• AIM OF THE TASK: Searching the material below, find each line that includes the word "objects", and copy it.

Top of RECORDS PROVIDED

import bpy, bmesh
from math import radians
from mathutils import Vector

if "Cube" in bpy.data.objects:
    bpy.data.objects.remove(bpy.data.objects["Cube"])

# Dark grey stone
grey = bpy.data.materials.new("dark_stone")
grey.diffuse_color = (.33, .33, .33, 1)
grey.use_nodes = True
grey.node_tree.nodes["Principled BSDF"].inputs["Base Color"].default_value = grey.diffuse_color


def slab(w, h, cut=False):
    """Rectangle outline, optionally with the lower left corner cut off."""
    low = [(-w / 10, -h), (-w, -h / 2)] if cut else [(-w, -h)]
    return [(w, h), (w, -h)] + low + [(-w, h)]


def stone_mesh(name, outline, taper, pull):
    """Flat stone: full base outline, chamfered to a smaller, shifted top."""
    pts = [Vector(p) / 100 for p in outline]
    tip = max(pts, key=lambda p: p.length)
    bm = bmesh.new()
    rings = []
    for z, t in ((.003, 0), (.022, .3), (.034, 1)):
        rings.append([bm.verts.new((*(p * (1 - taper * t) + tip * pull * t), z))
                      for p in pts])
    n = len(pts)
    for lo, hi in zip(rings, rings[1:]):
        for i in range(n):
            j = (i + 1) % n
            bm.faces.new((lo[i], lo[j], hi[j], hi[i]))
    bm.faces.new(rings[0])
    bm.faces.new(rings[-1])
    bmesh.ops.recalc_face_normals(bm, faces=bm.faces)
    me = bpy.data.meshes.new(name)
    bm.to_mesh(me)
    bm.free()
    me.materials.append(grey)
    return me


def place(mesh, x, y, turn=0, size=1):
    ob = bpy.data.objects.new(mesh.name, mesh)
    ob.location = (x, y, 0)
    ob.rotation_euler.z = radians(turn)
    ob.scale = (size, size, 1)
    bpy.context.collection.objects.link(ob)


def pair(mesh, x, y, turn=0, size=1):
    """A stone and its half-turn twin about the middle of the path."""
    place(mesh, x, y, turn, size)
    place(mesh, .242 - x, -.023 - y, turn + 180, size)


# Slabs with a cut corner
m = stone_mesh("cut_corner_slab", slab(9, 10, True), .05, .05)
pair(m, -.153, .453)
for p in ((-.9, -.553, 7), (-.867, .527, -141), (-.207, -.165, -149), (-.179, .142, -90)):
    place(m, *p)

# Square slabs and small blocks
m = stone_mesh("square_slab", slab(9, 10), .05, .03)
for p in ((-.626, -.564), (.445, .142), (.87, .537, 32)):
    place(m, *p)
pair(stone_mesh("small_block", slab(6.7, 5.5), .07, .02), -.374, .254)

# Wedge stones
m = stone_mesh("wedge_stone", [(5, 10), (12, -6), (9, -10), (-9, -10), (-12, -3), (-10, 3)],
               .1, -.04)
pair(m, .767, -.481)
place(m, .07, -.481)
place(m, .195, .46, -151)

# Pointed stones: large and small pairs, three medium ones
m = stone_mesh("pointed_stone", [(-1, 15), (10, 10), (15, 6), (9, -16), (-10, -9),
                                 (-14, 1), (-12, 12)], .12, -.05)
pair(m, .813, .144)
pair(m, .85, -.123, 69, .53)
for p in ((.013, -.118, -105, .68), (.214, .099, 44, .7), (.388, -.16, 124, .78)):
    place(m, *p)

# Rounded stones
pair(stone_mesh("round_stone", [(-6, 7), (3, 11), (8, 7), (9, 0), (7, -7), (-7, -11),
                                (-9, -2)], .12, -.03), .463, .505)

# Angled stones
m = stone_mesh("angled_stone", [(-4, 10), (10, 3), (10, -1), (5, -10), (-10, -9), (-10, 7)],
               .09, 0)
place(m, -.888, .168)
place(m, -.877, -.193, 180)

Bottom of RECORDS PROVIDED

• RESPONSE AREA:
if "Cube" in bpy.data.objects:
    bpy.data.objects.remove(bpy.data.objects["Cube"])
    ob = bpy.data.objects.new(mesh.name, mesh)
    bpy.context.collection.objects.link(ob)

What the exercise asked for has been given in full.